“I was thrilled to see it,” he said. “We have a state superintendent who is finally listening to school districts. He has gone around and done a lot of listening and is trying to make thoughtful recommendations.”
The tests that might be axed soon are tests that are redundant, Koennecke said, and he hopes that similar tests students have to take also get cut.
Hill said he hopes the state will continue to look into how to better judge a school.
“Until the state can develop a system that provides timely and meaningful data to educators, we are simply stuck in a system of compliance, but we welcome any and all reductions as associated with the current system of testing,” he said.
By the Numbers:
97.2 percent: Springfield High School students who scored limited or basic on the physical science state test.

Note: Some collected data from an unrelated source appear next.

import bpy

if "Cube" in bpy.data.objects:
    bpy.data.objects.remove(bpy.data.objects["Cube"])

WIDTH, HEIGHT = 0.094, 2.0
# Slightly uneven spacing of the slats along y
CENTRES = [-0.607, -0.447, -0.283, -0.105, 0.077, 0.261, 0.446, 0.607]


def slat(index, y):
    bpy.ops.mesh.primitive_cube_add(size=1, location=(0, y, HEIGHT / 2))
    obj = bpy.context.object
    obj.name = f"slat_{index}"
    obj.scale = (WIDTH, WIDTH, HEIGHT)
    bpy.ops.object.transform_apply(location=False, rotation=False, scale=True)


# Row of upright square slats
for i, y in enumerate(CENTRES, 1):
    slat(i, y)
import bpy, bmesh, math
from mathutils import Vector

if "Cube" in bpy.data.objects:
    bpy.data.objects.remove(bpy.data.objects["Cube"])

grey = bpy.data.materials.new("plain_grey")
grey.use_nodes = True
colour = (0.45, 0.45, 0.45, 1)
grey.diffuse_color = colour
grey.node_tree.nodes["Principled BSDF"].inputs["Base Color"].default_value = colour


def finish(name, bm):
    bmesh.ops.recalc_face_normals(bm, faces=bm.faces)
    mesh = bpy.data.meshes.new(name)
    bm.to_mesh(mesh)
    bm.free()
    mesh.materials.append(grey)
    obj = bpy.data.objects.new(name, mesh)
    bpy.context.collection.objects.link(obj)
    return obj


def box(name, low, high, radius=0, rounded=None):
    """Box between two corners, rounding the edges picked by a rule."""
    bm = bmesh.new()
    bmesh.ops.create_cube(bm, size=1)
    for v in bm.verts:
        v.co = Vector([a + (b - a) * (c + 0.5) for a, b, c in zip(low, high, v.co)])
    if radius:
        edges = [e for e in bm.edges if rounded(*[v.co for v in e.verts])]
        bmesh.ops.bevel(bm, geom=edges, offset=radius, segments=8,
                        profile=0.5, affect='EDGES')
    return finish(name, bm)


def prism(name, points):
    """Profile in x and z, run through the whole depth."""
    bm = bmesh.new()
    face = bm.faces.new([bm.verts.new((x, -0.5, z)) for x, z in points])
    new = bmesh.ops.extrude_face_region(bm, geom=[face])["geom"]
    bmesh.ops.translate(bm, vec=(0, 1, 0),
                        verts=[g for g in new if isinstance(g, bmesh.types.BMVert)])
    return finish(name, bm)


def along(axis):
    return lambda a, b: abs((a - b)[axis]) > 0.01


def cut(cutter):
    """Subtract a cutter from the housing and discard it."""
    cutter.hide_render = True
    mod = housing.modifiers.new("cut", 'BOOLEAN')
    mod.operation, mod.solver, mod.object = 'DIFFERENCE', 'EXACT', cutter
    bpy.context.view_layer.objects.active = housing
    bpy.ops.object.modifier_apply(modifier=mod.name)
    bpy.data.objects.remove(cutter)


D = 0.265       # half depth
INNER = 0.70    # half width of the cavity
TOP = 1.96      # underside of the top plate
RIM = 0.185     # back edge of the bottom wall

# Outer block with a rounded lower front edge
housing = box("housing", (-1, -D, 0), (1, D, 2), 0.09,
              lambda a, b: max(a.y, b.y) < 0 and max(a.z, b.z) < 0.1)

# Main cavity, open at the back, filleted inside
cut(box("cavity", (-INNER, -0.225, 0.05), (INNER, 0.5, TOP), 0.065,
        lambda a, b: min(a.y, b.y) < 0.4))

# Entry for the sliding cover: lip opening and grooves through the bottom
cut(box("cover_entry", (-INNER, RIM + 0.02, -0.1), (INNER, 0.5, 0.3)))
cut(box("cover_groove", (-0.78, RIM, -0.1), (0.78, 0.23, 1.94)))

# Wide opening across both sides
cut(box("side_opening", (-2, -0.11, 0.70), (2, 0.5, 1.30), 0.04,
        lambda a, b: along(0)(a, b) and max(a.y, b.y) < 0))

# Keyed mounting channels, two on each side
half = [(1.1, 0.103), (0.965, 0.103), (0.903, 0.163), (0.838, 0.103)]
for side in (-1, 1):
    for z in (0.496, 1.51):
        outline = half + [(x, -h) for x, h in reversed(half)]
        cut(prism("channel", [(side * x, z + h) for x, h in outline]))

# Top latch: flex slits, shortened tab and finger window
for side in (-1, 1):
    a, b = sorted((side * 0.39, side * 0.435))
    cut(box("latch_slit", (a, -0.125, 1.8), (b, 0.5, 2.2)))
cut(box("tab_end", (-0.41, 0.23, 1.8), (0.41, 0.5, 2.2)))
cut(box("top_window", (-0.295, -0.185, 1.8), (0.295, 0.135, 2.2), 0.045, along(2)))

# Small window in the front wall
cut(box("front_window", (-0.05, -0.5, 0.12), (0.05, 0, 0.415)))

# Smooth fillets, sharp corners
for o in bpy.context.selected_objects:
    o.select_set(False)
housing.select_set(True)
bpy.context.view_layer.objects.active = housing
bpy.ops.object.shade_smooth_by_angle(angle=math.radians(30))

79.9 percent: Springfield High School students who scored limited or basic on the geometry state test.
75 percent: Springfield High School students who scored limited or basic on the English II state test.
The Springfield News-Sun has dug into report cards of each school district in the county and also have published extensive articles on how state testing may deny thousands of local students their diplomas.